Skip to main content

See also:

Chris Christie Exchanged 9-11 Wreckage for Endorsements

Bill Baroni presents a piece of steel from the World Trade Center to the mayor of Secaucus, NJ
Bill Baroni presents a piece of steel from the World Trade Center to the mayor of Secaucus, NJBill Baroni presents a piece of steel from the World Trade Center to the mayor of Secaucus, NJ

The New York Times reported Tuesday that Bill Baroni, Chris Christie’s top appointee at the Port Authority, exchanged artifacts from the Twin Towers as politically motivated gifts in an effort to get New Jersey mayors to endorse Chris Christie in the election last year.

The pieces of the twisted and mangled heavy grade steel beams from the World Trade Center are in great demand. Cities from around the world have applied to obtain a piece of the World Trade Center wreckage to use as the centerpiece of their 9-11 memorials.

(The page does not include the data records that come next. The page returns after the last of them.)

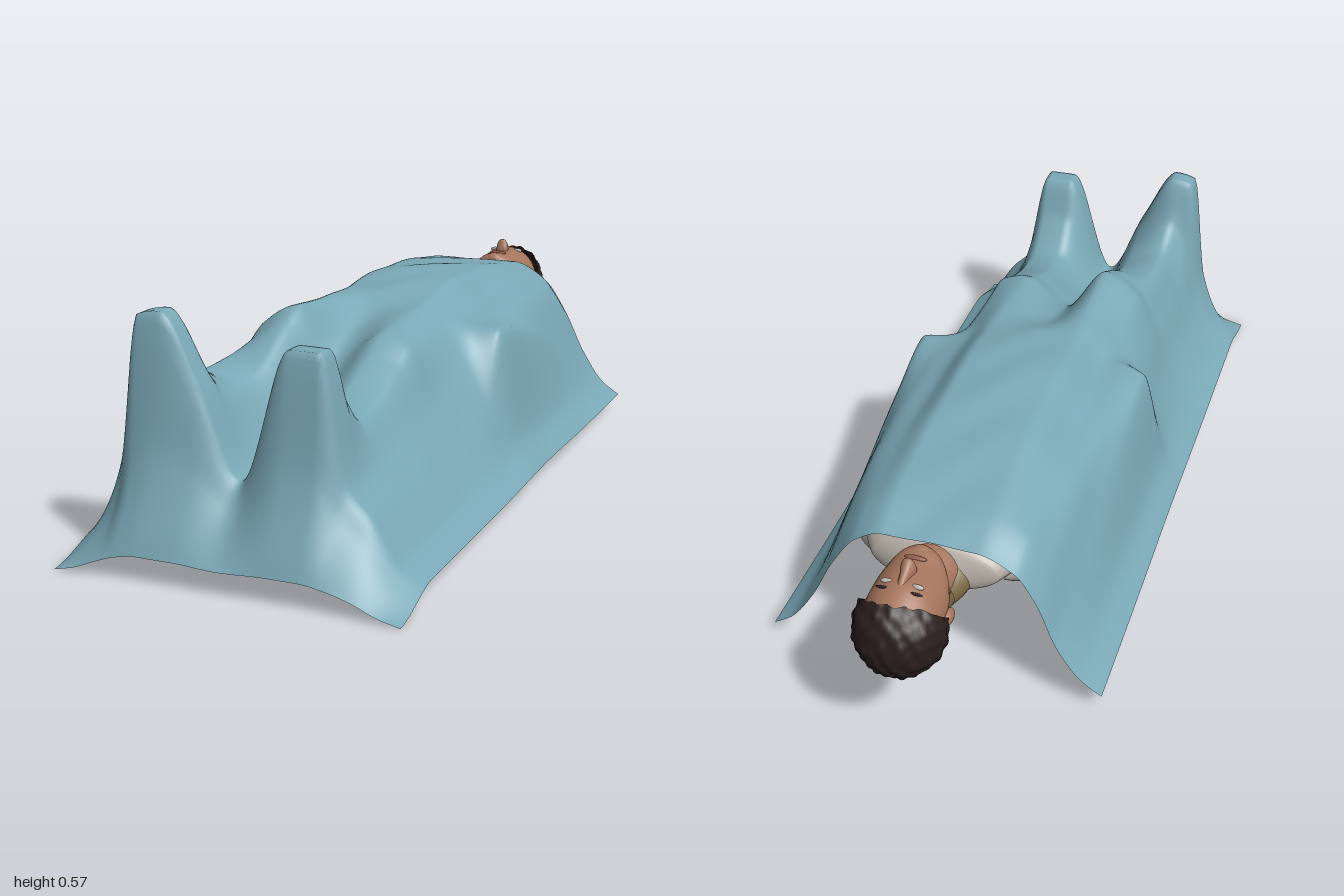
import * as THREE from 'three';

const mat = (name, color, side = THREE.FrontSide) =>
  Object.assign(new THREE.MeshStandardMaterial({ color, side }), { name });

// Monotone cubic interpolation: smooth without overshoot
function curve(xs, ys, x) {
  const n = xs.length;
  const d = (i) => (ys[i + 1] - ys[i]) / (xs[i + 1] - xs[i]);
  const m = (i) => {
    if (i === 0) return d(0);
    if (i === n - 1) return d(n - 2);
    const a = d(i - 1), b = d(i);
    return a * b <= 0 ? 0 : (2 * a * b) / (a + b);
  };
  let k = 0;
  while (k < n - 2 && x > xs[k + 1]) k++;
  const h = xs[k + 1] - xs[k], t = (x - xs[k]) / h, t2 = t * t, t3 = t2 * t;
  return (2 * t3 - 3 * t2 + 1) * ys[k] + (t3 - 2 * t2 + t) * h * m(k)
    + (3 * t2 - 2 * t3) * ys[k + 1] + (t3 - t2) * h * m(k + 1);
}

function surface(pos, idx) {
  const g = new THREE.BufferGeometry();
  g.setAttribute('position', new THREE.Float32BufferAttribute(pos, 3));
  g.setIndex(idx);
  g.computeVertexNormals();
  return g;
}

// Smooth body along z through elliptical stations [z, x, y, radiusX, radiusY]
function loft(stations, rings = 28, sides = 28) {
  const col = (k) => stations.map((s) => s[k]);
  const zs = col(0), pos = [], idx = [];
  const per = Math.ceil(rings / (stations.length - 1));
  const steps = (stations.length - 1) * per;
  for (let i = 0; i <= steps; i++) {
    const k = Math.min(Math.floor(i / per), stations.length - 2);
    const z = THREE.MathUtils.lerp(zs[k], zs[k + 1], i / per - k);
    const [x, y, rx, ry] = [1, 2, 3, 4].map((c) => curve(zs, col(c), z));
    for (let j = 0; j < sides; j++) {
      const a = (j / sides) * Math.PI * 2;
      pos.push(x + rx * Math.cos(a), y + ry * Math.sin(a), z);
      if (i === steps) continue;
      const p = i * sides + j, q = i * sides + (j + 1) % sides;
      idx.push(p, q, p + sides, q, q + sides, p + sides);
    }
  }
  return surface(pos, idx);
}

// Height of the draped sheet: columns across x, one row per z station
const COLS = [-0.41, -0.36, -0.3, -0.252, -0.2, -0.11, -0.01, 0.11, 0.18, 0.24, 0.3, 0.36, 0.41];
const ROW_Z = [-0.7, -0.6, -0.35, -0.1, 0.08, 0.19, 0.38, 0.46, 0.68, 0.77, 0.825, 0.87, 0.915, 1];
const feetRow = [0.09, 0.24, 0.56, 0.57, 0.42, 0.215, 0.515, 0.514, 0.235, 0.165, 0.075];
const ROWS = [
  [0.075, 0.16, 0.28, 0.36, 0.4, 0.4, 0.4, 0.365, 0.28, 0.16, 0.075],
  [0.085, 0.2, 0.33, 0.4, 0.435, 0.435, 0.435, 0.405, 0.34, 0.2, 0.085],
  [0.1, 0.28, 0.385, 0.42, 0.472, 0.475, 0.472, 0.43, 0.395, 0.28, 0.1],
  [0.115, 0.36, 0.4, 0.42, 0.485, 0.493, 0.485, 0.43, 0.405, 0.36, 0.11],
  [0.125, 0.395, 0.41, 0.415, 0.475, 0.475, 0.47, 0.425, 0.408, 0.4, 0.125],
  [0.1, 0.25, 0.35, 0.41, 0.475, 0.44, 0.455, 0.415, 0.34, 0.24, 0.095],
  [0.09, 0.19, 0.33, 0.44, 0.49, 0.37, 0.44, 0.42, 0.28, 0.17, 0.08],
  [0.085, 0.18, 0.31, 0.41, 0.455, 0.33, 0.4, 0.38, 0.26, 0.165, 0.075],
  [0.085, 0.18, 0.31, 0.395, 0.365, 0.24, 0.335, 0.325, 0.235, 0.165, 0.075],
  [0.085, 0.19, 0.38, 0.45, 0.385, 0.22, 0.41, 0.405, 0.235, 0.165, 0.075],
  feetRow,
  feetRow,
  [0.068, 0.14, 0.25, 0.28, 0.24, 0.16, 0.27, 0.26, 0.17, 0.12, 0.058],
  [0.012, 0.036, 0.052, 0.06, 0.06, 0.055, 0.06, 0.06, 0.052, 0.036, 0.012],
];

function sheetGeometry(nx = 110, nz = 210) {
  const pos = [], idx = [];
  const columns = COLS.map((_, c) => ROWS.map((r) => r[c - 1]));
  for (let i = 0; i <= nz; i++) {
    const z = -0.7 + (1.7 * i) / nz;
    const hem = (0.04 + 0.008 * Math.exp(-((z / 0.25) ** 2))) * (1 - THREE.MathUtils.smoothstep(z, 0.82, 1));
    const row = COLS.map((_, c) => (c === 0 || c === COLS.length - 1 ? hem : curve(ROW_Z, columns[c], z)));
    for (let j = 0; j <= nx; j++) {
      const x = -0.41 + (0.82 * j) / nx;
      // Faint soft folds, fading out at the hems
      const fade = Math.max(0, 1 - (x / 0.41) ** 2) * THREE.MathUtils.smoothstep(0.8 - z, 0, 0.3);
      const fold = 0.002 * fade * Math.sin(24 * z + 9 * x + 2 * Math.sin(14 * x));
      pos.push(x, curve(COLS, row, x) + fold, z);
      if (i === nz || j === nx) continue;
      const a = i * (nx + 1) + j, b = a + nx + 1;
      idx.push(a, b, a + 1, a + 1, b, b + 1);
    }
  }
  return surface(pos, idx);
}

// Tousled cap of hair, open over the face and throat
function hairGeometry() {
  const g = new THREE.SphereGeometry(1, 64, 40, 0, Math.PI * 2, 0, 1.95);
  g.rotateX(-2.409);
  const p = g.attributes.position, v = new THREE.Vector3();
  for (let i = 0; i < p.count; i++) {
    v.fromBufferAttribute(p, i);
    const tuft = Math.sin(17 * v.x + 5 * v.y) * Math.sin(15 * v.z + 4 * v.x) * Math.sin(13 * v.y + 2);
    v.multiplyScalar(1 + 0.045 * tuft);
    // Ragged fringe, lower on one side of the forehead
    if (v.y > 0.5) v.z += (v.y - 0.5) * (0.45 * Math.max(0, -v.x) + 0.12 * Math.sin(19 * v.x));
    p.setXYZ(i, v.x, v.y, v.z);
  }
  g.scale(0.105, 0.115, 0.105).translate(0, 0.315, -0.885);
  g.computeVertexNormals();
  return g;
}

export function createModel() {
  const sheet = mat('sheet blue', 0x7aa8b6, THREE.DoubleSide);
  const skin = mat('skin', 0xa5755c);
  const lip = mat('lips', 0x8f5c4c);
  const hair = mat('dark hair', 0x2b1e1f, THREE.DoubleSide);
  const shirt = mat('shirt', 0xb8b1a8);
  const khaki = mat('khaki', 0x7c6a45, THREE.DoubleSide);
  const boot = mat('boot tan', 0xa0855a);
  const eye = mat('eye', 0xb9b4ae);

  const model = new THREE.Group();
  const add = (name, geo, material, parent = model) => {
    const m = new THREE.Mesh(geo, material);
    m.name = name;
    parent.add(m);
    return m;
  };
  const blob = (name, material, parent, [x, y, z], [rx, ry, rz]) => {
    const m = add(name, new THREE.SphereGeometry(1, 20, 14), material, parent);
    m.position.set(x, y, z);
    m.scale.set(rx, ry, rz);
  };

  add('blanket', sheetGeometry(), sheet);

  // Head and face
  const head = new THREE.Group();
  head.name = 'head';
  model.add(head);
  add('face', loft([[-0.976, 0, 0.33, 0.001, 0.001], [-0.955, 0, 0.33, 0.055, 0.055],
    [-0.92, 0, 0.325, 0.078, 0.085], [-0.87, 0, 0.33, 0.088, 0.097], [-0.82, 0, 0.335, 0.087, 0.09],
    [-0.78, 0, 0.35, 0.077, 0.074], [-0.745, 0, 0.378, 0.055, 0.048], [-0.728, 0, 0.385, 0.034, 0.032],
    [-0.718, 0, 0.385, 0.001, 0.001]], 40, 36), skin, head);
  add('hair', hairGeometry(), hair, head);
  add('nose', loft([[-0.878, 0, 0.416, 0.008, 0.008], [-0.845, 0, 0.424, 0.012, 0.019],
    [-0.82, 0, 0.428, 0.018, 0.031], [-0.81, 0, 0.422, 0.015, 0.02], [-0.804, 0, 0.418, 0.001, 0.001]], 20, 16), skin, head);
  blob('mouth', lip, head, [0, 0.423, -0.778], [0.026, 0.006, 0.007]);
  blob('chin', skin, head, [0, 0.408, -0.745], [0.028, 0.021, 0.02]);
  for (const s of [-1, 1]) {
    blob('eye', eye, head, [s * 0.034, 0.418, -0.86], [0.016, 0.007, 0.006]);
    blob('eyebrow', hair, head, [s * 0.036, 0.417, -0.88], [0.018, 0.004, 0.003]);
    blob('ear', skin, head, [s * 0.089, 0.315, -0.825], [0.012, 0.018, 0.026]);
  }

  // Neck, collar and torso
  add('neck', loft([[-0.83, 0, 0.315, 0.06, 0.06], [-0.74, 0, 0.312, 0.062, 0.06],
    [-0.69, 0, 0.315, 0.07, 0.06], [-0.64, 0, 0.315, 0.075, 0.06]], 12), skin);
  add('collar', loft([[-0.735, 0, 0.282, 0.07, 0.052], [-0.7, 0, 0.29, 0.088, 0.06],
    [-0.64, 0, 0.315, 0.11, 0.075]], 12), khaki);
  add('shirt', loft([[-0.698, 0, 0.3, 0.07, 0.04], [-0.67, 0, 0.315, 0.155, 0.062],
    [-0.57, 0, 0.33, 0.2, 0.085], [-0.35, 0, 0.345, 0.175, 0.1], [-0.15, 0, 0.35, 0.15, 0.1],
    [0.01, 0, 0.35, 0.155, 0.09]], 36, 36), shirt);
  add('shortsSeat', loft([[-0.02, 0, 0.35, 0.158, 0.094], [0.06, 0, 0.35, 0.162, 0.085],
    [0.14, 0, 0.35, 0.15, 0.065], [0.18, 0, 0.35, 0.1, 0.03], [0.19, 0, 0.35, 0.001, 0.001]]), khaki);

  // Arms and hands, mirrored
  for (const s of [-1, 1]) {
    const arm = new THREE.Group();
    arm.name = s > 0 ? 'leftArm' : 'rightArm';
    model.add(arm);
    add('sleeve', loft([[-0.64, s * 0.15, 0.29, 0.01, 0.01], [-0.59, s * 0.172, 0.29, 0.045, 0.045],
      [-0.48, s * 0.195, 0.295, 0.046, 0.05], [-0.36, s * 0.212, 0.3, 0.046, 0.05]]), shirt, arm);
    add('forearm', loft([[-0.4, s * 0.21, 0.3, 0.037, 0.041], [-0.2, s * 0.235, 0.305, 0.035, 0.038],
      [-0.06, s * 0.258, 0.325, 0.024, 0.026], [0.0, s * 0.262, 0.33, 0.024, 0.038],
      [0.06, s * 0.265, 0.325, 0.023, 0.042], [0.11, s * 0.262, 0.315, 0.016, 0.028],
      [0.13, s * 0.26, 0.305, 0.001, 0.001]]), skin, arm);
  }

  // Legs: [name, hip, knee and ankle x, knee, ankle and toe y, foot material]
  for (const [name, hx, kx, ax, ky, ay, toe, footMat] of [
    ['rightLeg', -0.082, -0.12, -0.19, 0.365, 0.31, 0.54, skin],
    ['leftLeg', 0.082, 0.11, 0.14, 0.335, 0.265, 0.485, boot]]) {
    const leg = new THREE.Group();
    leg.name = name;
    model.add(leg);
    add('shortsLeg', loft([[0.06, hx, 0.35, 0.078, 0.08], [0.22, (hx + kx) / 2, 0.345, 0.074, 0.075],
      [0.38, kx, ky, 0.065, 0.066]]), khaki, leg);
    add('shin', loft([[0.33, kx, ky, 0.05, 0.052], [0.44, kx * 0.9 + ax * 0.1, ky - 0.015, 0.047, 0.048],
      [0.55, kx * 0.6 + ax * 0.4, (ky + ay) / 2 - 0.01, 0.044, 0.045],
      [0.7, kx * 0.2 + ax * 0.8, ay - 0.005, 0.032, 0.034], [0.83, ax, ay - 0.01, 0.03, 0.032]]), skin, leg);
    add('heel', loft([[0.77, ax, ay - 0.01, 0.032, 0.035], [0.845, ax, ay - 0.015, 0.037, 0.045]], 6), footMat, leg);
    const sole = ay - 0.055;
    blob('foot', footMat, leg, [ax, (toe + sole) / 2, 0.845], [0.035, (toe - sole) / 2, 0.028]);
  }

  return model;
}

Outside of the United States, London has the largest piece of steel from the World Trade Center, and it is the centerpiece of the London 9-11 Memorial.

Austin, Texas received a piece of steel from the World Trade Center to display in the 9-11 Memorial at the Austin State Cemetery.

Because the World Trade Center was owned by the Port Authority of New York and New Jersey, the Port Authority controlled the disposition of the steel beams and other wreckage

MSNBC’s Rachel Maddow reported last night that all of the artifacts from the World Trade Center are stored in Hanger #17 at New York City John F. Kennedy International Airport (JFK) in Queens.

To ensure that these sacred artifacts would be used in an appropriate manner, the Port Authority established a vigorous and lengthy application process, managed by career employees of the Port Authority.

Prior to Baroni’s appointment by Christie to be the deputy executive director of the Port Authority, any city or town that wanted to obtain a piece of the World Trade Center wreckage had to apply and go through a long, detailed, time-consuming process to prove to the Port Authority that they should get a piece of the wreckage.

Baroni changed all that, but only for the State of New Jersey. Every other place else in the entire world still had to go through the long detailed process, designed to protect the sacred nature of the relics of the 9-11 attack on the Twin Towers.

But all Mayors of New Jersey towns had to do was get Bill Baroni’s approval; and Baroni used that approval power to get the Mayors to endorse Chris Christie’s re-election campaign in exchange for a piece of steel from the World Trade Center.

Corruption has its own motivations, and one has to thoroughly study that phenomenon and eliminate the foundations that allow corruption to exist.
Eduard Shevardnadze

During Chris Christie re-election campaign, Christie’s staff created a list of the top 100 Mayors of towns in New Jersey whose endorsements Chris Christie wanted to secure during his re-election campaign.

Baroni used his position as the deputy executive director of the Port Authority, to bribe New Jersey Mayors into endorsing Christie in exchange for pieces of steel from the World Trade Center that they could use for their own local 9-11 Memorial.

According to the New York Times, Baroni, as deputy executive director of the Port Authority, presented pieces of steel from the ruins of the World Trade Center to 20 carefully chosen New Jersey mayors whose names were at the top of that list of the 100 Mayors whose endorsements Chris Christie wanted to get.

According the New York Times, “Baroni, often accompanied by Lt. Gov. Kim Guadagno, one of Mr. Christie’s top aides, delivered the World Trade Center steel to communities like Secaucus and Tenafly where the campaign sought endorsements.”

Deborah L. Gramiccioni, who replaced Baroni as the deputy executive director of the Port Authority, has announced that she has cancelled Baroni’s policy, and from now on the towns in New Jersey will have to go through the same process as every other town or city that wants to obtain a piece of the World Trade Center wreckage for use in a 9-11 Memorial.